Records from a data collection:
------------------------------------------------
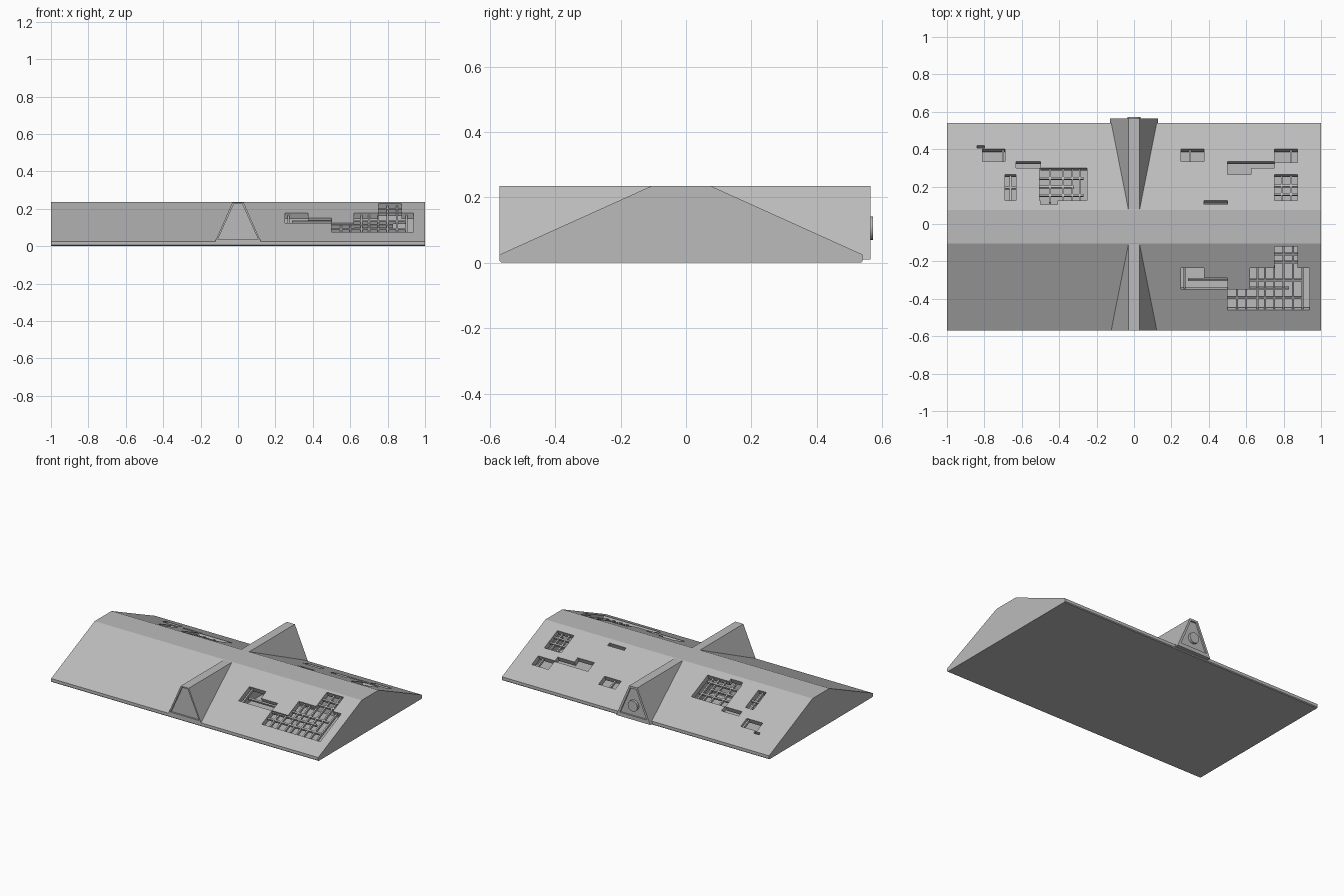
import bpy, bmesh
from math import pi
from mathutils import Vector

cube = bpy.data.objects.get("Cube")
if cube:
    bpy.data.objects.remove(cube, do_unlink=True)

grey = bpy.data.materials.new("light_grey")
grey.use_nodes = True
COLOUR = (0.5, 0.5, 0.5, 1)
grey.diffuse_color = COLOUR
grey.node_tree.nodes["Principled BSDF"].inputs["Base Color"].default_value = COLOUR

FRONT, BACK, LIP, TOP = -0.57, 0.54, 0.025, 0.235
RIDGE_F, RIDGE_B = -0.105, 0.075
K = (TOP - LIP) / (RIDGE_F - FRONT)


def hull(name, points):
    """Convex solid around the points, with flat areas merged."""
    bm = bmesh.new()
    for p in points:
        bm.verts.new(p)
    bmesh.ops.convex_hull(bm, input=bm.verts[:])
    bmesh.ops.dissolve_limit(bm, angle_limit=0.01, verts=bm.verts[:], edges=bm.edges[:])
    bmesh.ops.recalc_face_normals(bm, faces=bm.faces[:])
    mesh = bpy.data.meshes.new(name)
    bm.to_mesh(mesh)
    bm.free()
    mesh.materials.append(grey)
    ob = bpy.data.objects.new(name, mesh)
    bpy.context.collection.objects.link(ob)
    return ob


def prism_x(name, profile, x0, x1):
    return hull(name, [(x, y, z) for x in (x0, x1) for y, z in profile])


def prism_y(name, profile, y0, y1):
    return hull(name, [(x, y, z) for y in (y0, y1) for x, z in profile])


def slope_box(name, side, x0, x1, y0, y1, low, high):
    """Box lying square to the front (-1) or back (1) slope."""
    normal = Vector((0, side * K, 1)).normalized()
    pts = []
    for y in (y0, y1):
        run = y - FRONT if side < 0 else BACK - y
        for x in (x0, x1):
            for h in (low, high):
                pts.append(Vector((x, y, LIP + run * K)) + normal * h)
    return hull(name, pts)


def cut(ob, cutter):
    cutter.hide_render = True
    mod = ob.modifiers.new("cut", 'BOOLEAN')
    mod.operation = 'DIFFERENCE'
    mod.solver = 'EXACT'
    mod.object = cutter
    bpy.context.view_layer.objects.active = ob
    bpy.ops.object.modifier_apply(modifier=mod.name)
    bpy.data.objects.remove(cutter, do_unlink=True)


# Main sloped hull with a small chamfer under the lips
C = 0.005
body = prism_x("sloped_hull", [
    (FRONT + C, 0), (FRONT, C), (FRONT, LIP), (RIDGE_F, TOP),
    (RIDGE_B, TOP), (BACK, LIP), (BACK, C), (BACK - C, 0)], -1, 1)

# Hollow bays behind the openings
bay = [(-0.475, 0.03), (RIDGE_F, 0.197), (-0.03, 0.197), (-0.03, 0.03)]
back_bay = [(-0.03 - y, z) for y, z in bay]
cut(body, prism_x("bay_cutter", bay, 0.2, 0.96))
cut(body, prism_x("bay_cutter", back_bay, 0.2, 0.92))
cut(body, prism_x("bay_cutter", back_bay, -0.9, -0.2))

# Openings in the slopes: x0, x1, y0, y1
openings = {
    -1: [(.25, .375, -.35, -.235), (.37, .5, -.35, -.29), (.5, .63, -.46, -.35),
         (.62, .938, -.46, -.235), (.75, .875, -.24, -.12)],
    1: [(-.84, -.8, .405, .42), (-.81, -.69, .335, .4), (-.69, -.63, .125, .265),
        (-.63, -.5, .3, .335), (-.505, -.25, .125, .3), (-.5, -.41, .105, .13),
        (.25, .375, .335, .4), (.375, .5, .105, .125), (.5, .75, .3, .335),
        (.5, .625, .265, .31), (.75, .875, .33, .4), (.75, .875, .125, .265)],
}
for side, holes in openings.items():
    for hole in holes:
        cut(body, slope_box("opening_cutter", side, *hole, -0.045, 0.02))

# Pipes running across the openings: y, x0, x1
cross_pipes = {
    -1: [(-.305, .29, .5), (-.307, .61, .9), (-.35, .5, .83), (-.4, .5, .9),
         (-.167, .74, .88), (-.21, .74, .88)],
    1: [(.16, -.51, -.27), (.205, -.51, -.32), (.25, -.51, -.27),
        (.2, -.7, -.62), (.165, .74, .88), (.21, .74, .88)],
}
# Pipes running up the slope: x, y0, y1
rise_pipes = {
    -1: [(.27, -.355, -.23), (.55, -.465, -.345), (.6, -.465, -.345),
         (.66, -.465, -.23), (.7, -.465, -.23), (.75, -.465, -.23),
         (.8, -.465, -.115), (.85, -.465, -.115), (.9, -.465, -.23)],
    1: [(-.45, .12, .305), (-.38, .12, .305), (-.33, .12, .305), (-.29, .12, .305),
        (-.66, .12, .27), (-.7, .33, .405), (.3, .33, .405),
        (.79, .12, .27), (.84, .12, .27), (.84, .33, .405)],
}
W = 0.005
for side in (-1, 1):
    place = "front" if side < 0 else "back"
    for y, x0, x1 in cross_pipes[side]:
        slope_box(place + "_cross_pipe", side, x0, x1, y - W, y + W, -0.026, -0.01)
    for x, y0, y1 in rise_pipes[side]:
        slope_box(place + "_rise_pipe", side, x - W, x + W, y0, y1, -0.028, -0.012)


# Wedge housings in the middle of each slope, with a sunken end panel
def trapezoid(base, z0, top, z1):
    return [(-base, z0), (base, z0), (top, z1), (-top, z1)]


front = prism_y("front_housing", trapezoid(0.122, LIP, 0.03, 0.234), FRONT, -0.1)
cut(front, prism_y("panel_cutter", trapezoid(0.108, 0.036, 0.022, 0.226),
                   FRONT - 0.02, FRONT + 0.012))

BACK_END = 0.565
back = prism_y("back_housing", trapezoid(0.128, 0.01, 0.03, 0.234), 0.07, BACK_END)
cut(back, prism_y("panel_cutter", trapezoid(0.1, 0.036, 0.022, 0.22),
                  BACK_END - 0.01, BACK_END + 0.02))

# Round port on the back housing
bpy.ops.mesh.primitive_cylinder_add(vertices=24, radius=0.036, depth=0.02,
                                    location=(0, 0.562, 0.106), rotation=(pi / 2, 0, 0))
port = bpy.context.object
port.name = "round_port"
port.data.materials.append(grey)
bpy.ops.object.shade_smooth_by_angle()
------------------------------------------------
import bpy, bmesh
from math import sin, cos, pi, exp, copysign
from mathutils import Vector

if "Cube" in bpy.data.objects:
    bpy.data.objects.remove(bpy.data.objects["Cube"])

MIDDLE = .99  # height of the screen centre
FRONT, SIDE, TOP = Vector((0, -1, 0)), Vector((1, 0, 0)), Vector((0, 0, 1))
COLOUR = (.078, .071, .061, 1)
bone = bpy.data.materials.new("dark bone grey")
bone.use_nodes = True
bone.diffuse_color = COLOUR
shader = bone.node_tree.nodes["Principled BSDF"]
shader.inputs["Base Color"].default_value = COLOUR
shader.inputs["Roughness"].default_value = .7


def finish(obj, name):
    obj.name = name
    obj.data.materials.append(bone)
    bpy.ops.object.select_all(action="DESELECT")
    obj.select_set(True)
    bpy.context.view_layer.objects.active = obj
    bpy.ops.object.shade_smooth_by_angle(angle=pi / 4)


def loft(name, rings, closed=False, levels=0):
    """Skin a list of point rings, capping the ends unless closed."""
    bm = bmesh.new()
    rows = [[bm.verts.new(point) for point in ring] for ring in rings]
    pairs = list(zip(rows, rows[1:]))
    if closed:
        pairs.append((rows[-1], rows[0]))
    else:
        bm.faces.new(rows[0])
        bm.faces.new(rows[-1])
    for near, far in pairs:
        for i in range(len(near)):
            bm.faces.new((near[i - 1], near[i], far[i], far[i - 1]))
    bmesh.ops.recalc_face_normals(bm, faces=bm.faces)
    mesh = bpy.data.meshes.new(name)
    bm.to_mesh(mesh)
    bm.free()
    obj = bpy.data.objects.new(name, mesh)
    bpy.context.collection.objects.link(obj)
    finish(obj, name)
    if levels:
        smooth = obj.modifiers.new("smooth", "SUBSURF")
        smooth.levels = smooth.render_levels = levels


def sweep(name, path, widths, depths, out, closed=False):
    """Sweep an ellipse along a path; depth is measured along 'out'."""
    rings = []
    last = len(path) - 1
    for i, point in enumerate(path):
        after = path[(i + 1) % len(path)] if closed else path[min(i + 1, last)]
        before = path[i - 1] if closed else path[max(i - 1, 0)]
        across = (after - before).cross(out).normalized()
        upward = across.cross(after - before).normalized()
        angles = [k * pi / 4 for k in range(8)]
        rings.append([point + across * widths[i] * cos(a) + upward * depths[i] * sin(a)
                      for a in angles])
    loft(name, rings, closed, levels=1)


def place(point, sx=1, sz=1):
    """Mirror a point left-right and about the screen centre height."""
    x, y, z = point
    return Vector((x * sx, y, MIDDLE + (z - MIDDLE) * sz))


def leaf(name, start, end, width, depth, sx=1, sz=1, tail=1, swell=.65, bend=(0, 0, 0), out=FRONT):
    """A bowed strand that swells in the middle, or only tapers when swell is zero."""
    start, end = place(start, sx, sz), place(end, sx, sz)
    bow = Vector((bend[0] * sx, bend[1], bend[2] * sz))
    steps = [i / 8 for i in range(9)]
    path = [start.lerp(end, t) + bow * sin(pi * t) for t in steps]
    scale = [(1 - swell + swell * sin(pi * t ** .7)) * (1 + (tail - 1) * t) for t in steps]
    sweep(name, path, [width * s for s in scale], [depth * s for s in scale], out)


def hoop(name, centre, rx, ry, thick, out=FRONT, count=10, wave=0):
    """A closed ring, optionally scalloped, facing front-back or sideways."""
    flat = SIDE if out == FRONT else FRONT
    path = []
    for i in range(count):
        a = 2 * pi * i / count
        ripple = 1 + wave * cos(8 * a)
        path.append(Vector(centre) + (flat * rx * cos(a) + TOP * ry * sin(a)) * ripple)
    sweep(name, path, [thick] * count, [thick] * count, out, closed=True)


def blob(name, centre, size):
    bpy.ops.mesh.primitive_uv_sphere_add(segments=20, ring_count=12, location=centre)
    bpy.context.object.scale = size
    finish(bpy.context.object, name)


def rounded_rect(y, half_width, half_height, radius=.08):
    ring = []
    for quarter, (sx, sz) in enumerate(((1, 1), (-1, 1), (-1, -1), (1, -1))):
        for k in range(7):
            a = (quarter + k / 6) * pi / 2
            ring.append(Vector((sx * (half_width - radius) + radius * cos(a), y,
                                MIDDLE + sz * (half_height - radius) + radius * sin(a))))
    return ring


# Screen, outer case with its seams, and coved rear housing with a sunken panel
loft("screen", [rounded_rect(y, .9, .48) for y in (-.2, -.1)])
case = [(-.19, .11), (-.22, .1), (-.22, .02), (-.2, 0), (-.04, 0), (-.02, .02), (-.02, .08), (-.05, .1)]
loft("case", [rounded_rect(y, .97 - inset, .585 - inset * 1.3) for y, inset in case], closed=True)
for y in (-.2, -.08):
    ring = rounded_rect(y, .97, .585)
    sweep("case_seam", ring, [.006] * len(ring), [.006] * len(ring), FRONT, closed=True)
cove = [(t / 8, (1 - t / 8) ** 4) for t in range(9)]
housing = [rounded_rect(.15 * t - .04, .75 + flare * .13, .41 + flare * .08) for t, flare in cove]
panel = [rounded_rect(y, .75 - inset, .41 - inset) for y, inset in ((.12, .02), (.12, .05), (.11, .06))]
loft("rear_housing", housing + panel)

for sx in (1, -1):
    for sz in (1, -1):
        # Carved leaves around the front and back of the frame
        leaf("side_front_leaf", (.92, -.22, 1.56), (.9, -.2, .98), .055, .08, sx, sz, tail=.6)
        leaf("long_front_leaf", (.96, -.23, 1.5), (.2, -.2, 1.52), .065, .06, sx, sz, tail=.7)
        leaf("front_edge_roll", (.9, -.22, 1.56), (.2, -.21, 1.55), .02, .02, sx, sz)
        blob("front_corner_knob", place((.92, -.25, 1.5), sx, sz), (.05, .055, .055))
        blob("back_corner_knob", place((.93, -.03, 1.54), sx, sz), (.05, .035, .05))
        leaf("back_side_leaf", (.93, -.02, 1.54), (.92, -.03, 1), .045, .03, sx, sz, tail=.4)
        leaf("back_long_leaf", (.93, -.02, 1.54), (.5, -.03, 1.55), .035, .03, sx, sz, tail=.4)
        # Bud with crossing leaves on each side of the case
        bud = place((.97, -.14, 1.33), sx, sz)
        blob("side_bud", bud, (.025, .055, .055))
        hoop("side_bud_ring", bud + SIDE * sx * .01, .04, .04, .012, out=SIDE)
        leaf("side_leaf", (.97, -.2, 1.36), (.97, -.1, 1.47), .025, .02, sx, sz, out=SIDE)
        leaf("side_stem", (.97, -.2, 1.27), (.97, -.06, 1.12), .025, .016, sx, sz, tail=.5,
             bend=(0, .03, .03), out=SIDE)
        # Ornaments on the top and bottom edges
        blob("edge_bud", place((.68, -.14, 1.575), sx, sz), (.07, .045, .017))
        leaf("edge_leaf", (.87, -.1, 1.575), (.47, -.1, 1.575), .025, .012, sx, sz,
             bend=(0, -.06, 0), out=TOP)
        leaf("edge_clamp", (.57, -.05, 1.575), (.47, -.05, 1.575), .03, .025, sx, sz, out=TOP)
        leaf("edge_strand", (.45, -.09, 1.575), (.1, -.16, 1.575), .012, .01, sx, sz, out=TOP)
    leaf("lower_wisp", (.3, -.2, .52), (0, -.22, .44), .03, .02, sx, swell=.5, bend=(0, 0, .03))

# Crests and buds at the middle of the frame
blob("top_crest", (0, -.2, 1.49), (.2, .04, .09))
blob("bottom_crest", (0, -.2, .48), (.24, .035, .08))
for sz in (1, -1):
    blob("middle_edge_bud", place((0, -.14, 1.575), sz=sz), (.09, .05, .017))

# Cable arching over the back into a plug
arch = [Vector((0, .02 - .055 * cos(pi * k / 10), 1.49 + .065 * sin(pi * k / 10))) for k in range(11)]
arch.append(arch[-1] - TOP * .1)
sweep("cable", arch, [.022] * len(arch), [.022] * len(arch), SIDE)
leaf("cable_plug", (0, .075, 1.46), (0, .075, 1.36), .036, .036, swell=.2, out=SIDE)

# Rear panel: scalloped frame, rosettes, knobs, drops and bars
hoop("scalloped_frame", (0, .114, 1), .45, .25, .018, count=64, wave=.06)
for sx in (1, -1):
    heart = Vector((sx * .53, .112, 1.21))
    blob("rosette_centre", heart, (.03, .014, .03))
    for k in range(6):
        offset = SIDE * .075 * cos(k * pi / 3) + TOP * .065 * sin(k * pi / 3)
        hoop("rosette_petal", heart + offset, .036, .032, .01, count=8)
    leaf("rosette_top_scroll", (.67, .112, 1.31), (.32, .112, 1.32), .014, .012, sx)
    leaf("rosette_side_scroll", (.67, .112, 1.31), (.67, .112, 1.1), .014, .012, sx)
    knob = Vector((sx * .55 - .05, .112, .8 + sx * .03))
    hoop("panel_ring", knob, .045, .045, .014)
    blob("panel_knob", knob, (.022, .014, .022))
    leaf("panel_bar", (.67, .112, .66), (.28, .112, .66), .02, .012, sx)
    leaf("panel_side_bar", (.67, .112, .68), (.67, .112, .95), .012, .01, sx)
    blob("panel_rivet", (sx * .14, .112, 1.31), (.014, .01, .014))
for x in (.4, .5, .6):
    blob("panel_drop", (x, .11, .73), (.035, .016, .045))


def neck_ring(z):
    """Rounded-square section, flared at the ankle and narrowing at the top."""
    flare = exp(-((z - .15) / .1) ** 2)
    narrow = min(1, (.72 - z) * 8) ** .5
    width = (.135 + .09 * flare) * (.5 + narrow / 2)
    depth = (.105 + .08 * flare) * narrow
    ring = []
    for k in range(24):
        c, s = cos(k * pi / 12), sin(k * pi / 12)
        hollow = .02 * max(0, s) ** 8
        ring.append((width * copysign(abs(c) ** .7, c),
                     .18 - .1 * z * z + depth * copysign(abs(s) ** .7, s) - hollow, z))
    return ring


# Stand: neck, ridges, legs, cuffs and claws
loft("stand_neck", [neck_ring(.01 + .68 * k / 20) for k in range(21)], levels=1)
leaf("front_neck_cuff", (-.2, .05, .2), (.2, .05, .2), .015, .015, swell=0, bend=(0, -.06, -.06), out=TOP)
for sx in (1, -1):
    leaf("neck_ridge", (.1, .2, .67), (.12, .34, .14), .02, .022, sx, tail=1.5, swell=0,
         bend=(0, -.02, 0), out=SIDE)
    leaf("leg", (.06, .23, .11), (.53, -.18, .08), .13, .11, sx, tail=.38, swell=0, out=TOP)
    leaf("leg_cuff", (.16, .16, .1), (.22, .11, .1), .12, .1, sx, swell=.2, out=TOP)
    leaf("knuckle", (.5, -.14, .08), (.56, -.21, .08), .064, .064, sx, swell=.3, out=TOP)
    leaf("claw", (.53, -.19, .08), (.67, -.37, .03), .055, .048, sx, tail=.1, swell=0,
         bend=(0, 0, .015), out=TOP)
------------------------------------------------
TASK INSTRUCTIONS: Write down again, exactly as given, only the lines above that fall from the line with "a = (quarter + k / 6) * pi / 2" to the line with "in case], closed=True)", inclusive.

RESPONSE AREA:
            a = (quarter + k / 6) * pi / 2
            ring.append(Vector((sx * (half_width - radius) + radius * cos(a), y,
                                MIDDLE + sz * (half_height - radius) + radius * sin(a))))
    return ring


# Screen, outer case with its seams, and coved rear housing with a sunken panel
loft("screen", [rounded_rect(y, .9, .48) for y in (-.2, -.1)])
case = [(-.19, .11), (-.22, .1), (-.22, .02), (-.2, 0), (-.04, 0), (-.02, .02), (-.02, .08), (-.05, .1)]
loft("case", [rounded_rect(y, .97 - inset, .585 - inset * 1.3) for y, inset in case], closed=True)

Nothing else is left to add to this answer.